Start of INPUT
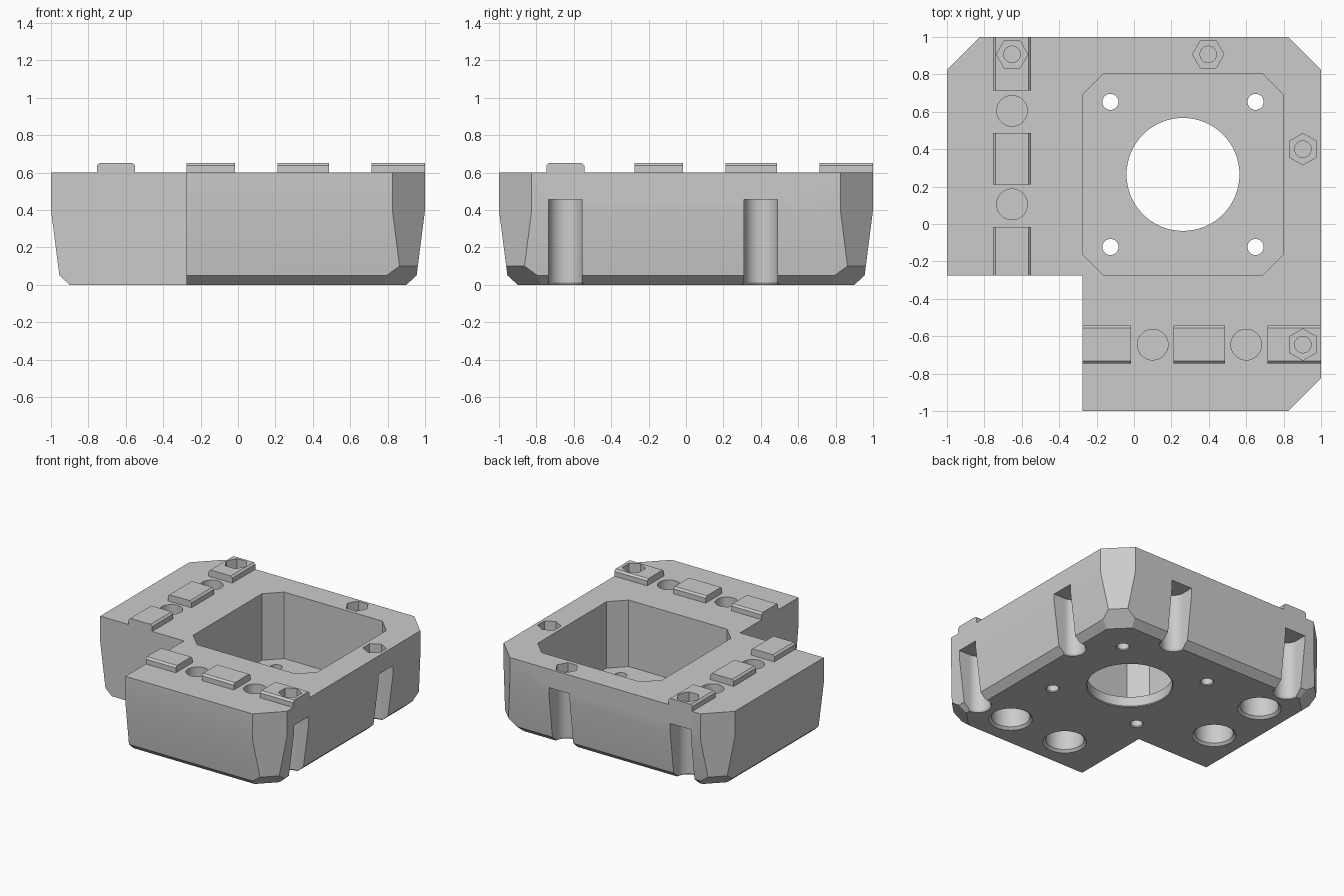
import bpy, bmesh, math
from mathutils import Vector, Matrix

old = bpy.data.objects.get("Cube")
if old:
    bpy.data.objects.remove(old, do_unlink=True)

grey = bpy.data.materials.new("light_grey")
grey.use_nodes = True
colour = (0.6, 0.6, 0.6, 1)
grey.diffuse_color = colour
grey.node_tree.nodes["Principled BSDF"].inputs["Base Color"].default_value = colour

TOP, EDGE, CEIL = 0.6, 0.275, 0.455


def make_object(name, bm):
    bmesh.ops.recalc_face_normals(bm, faces=bm.faces[:])
    mesh = bpy.data.meshes.new(name)
    bm.to_mesh(mesh)
    bm.free()
    mesh.materials.append(grey)
    ob = bpy.data.objects.new(name, mesh)
    bpy.context.collection.objects.link(ob)
    return ob


def loft(name, rings, at=(0, 0), turn=0):
    """Closed solid through a stack of equal-length rings."""
    bm = bmesh.new()
    place = Matrix.Translation((*at, 0)) @ Matrix.Rotation(turn, 4, "Z")
    loops = [[bm.verts.new(place @ Vector(p)) for p in r] for r in rings]
    for a, b in zip(loops, loops[1:]):
        for i in range(len(a)):
            j = (i + 1) % len(a)
            bm.faces.new((a[i], a[j], b[j], b[i]))
    bm.faces.new(loops[0])
    bm.faces.new(loops[-1])
    return make_object(name, bm)


def circle(r, z, n=64):
    return [(r * math.cos(i * math.tau / n), r * math.sin(i * math.tau / n), z)
            for i in range(n)]


def box(name, x0, x1, y0, y1, z0, z1):
    return loft(name, [[(x0, y0, z), (x1, y0, z), (x1, y1, z), (x0, y1, z)] for z in (z0, z1)])


def bore(name, at, r, z0, z1, flare=0):
    """Round cutter, with a flared mouth on the underside when asked."""
    rings = [circle(r, z0), circle(r, z1)]
    if flare:
        rings = [circle(r + 2 * flare, -flare), circle(r, flare), circle(r, z1)]
    return loft(name, rings, at)


def combine(target, tools, operation):
    for tool in tools:
        mod = target.modifiers.new("cut", "BOOLEAN")
        mod.operation, mod.solver, mod.object = operation, "EXACT", tool
        bpy.context.view_layer.objects.active = target
        bpy.ops.object.modifier_apply(modifier=mod.name)
        bpy.data.objects.remove(tool, do_unlink=True)


# Body block, trimmed by planes: tapered sides, lower bevels, clipped corners
bm = bmesh.new()
bmesh.ops.create_cube(bm, size=2, matrix=Matrix.Translation((0, 0, TOP / 2))
                      @ Matrix.Diagonal((1, 1, TOP / 2, 1)))


def trim(point, normal):
    cut = bmesh.ops.bisect_plane(bm, geom=bm.verts[:] + bm.edges[:] + bm.faces[:],
                                 dist=1e-6, plane_co=point, plane_no=normal, clear_outer=True)
    bmesh.ops.edgeloop_fill(bm, edges=[e for e in cut["geom_cut"]
                                       if isinstance(e, bmesh.types.BMEdge)])


for k in range(4):
    spin = Matrix.Rotation(k * math.pi / 2, 3, "Z")
    trim(spin @ Vector((1, 0, 0.4)), spin @ Vector((0.35, 0, -0.045)))
    trim(spin @ Vector((0.955, 0, 0.05)), spin @ Vector((0.05, 0, -0.055)))
for sx, sy in ((1, 1), (-1, 1), (1, -1)):
    c = 0.9125
    trim(Vector((sx * c, sy * c, 0)), Vector((sx, sy, 0)))
    trim(Vector((sx * c, sy * c, 0.1)), Vector((sx, sy, -1.5)))
body = make_object("corner_body", bm)
combine(body, [box("notch", -2, -EDGE, -2, -EDGE, -1, 2)], "DIFFERENCE")


# Raised tabs with chamfered long edges, on both arms
def tab(along_x, start, end):
    w, c, h = 0.102, 0.014, 0.652
    prof = [(-w, TOP - 0.03), (w, TOP - 0.03), (w, h - c), (w - c, h), (c - w, h), (-w, h - c)]
    if along_x:
        return loft("tab", [[(t, p - 0.645, z) for p, z in prof] for t in (start, end)])
    return loft("tab", [[(p - 0.652, t, z) for p, z in prof] for t in (start, end)])


spans = ((-EDGE, -0.015), (0.21, 0.487), (0.715, 1))
combine(body, [tab(d, a, b) for d in (True, False) for a, b in spans], "UNION")

# Square pocket with clipped corners
h, k, mid = 0.538, 0.425, (0.262, 0.265)
octagon = [(h, -k), (h, k), (k, h), (-k, h), (-h, k), (-h, -k), (-k, -h), (k, -h)]
cutters = [loft("pocket", [[(x, y, z) for x, y in octagon] for z in (0.08, 1)], mid)]

# Centre opening and four small screw holes through the pocket floor
cutters.append(bore("opening", mid, 0.302, -0.1, 0.2, 0.006))
for sx in (-1, 1):
    for sy in (-1, 1):
        cutters.append(bore("screw_hole", (mid[0] + sx * 0.388, mid[1] + sy * 0.388),
                            0.043, -0.1, 0.2, 0.007))

# Arm holes: wide from below, narrow from above, a thin web between
for at in ((-0.652, 0.605), (-0.652, 0.105), (0.1, -0.645), (0.6, -0.645)):
    cutters.append(bore("wide_hole", at, 0.137, -0.1, CEIL, 0.018))
    cutters.append(bore("narrow_hole", at, 0.082, CEIL + 0.012, 1))


# Nut recesses above side slots that open outwards
def slot_ring(r, z):
    arc = [math.pi * (0.5 + i / 32) for i in range(33)]
    return [(r * math.cos(a), r * math.sin(a), z) for a in arc] + [(0.4, -r, z), (0.4, r, z)]


for at, turn in (((0.903, 0.4), 0), ((0.903, -0.645), 0),
                 ((0.397, 0.907), math.pi / 2), ((-0.652, 0.907), math.pi / 2)):
    cutters.append(loft("side_slot", [slot_ring(0.106, -0.012), slot_ring(0.09, 0.012),
                                      slot_ring(0.09, CEIL)], at, turn))
    cutters.append(loft("nut_recess", [circle(0.084, 0.53, 6), circle(0.084, 1, 6)],
                        at, turn + math.pi / 2))
    cutters.append(bore("bolt_hole", at, 0.044, CEIL + 0.012, 1))
combine(body, cutters, "DIFFERENCE")

# Smooth bores and soft side bends, crisp edges elsewhere
bpy.ops.object.select_all(action="DESELECT")
body.select_set(True)
bpy.context.view_layer.objects.active = body
bpy.ops.object.shade_smooth_by_angle(angle=math.radians(25))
End of INPUT
Output, exactly and with nothing else, the lines from the line containing "slot_ring(0.09, CEIL)], at, turn))" to the end of the entries.

                                      slot_ring(0.09, CEIL)], at, turn))
    cutters.append(loft("nut_recess", [circle(0.084, 0.53, 6), circle(0.084, 1, 6)],
                        at, turn + math.pi / 2))
    cutters.append(bore("bolt_hole", at, 0.044, CEIL + 0.012, 1))
combine(body, cutters, "DIFFERENCE")

# Smooth bores and soft side bends, crisp edges elsewhere
bpy.ops.object.select_all(action="DESELECT")
body.select_set(True)
bpy.context.view_layer.objects.active = body
bpy.ops.object.shade_smooth_by_angle(angle=math.radians(25))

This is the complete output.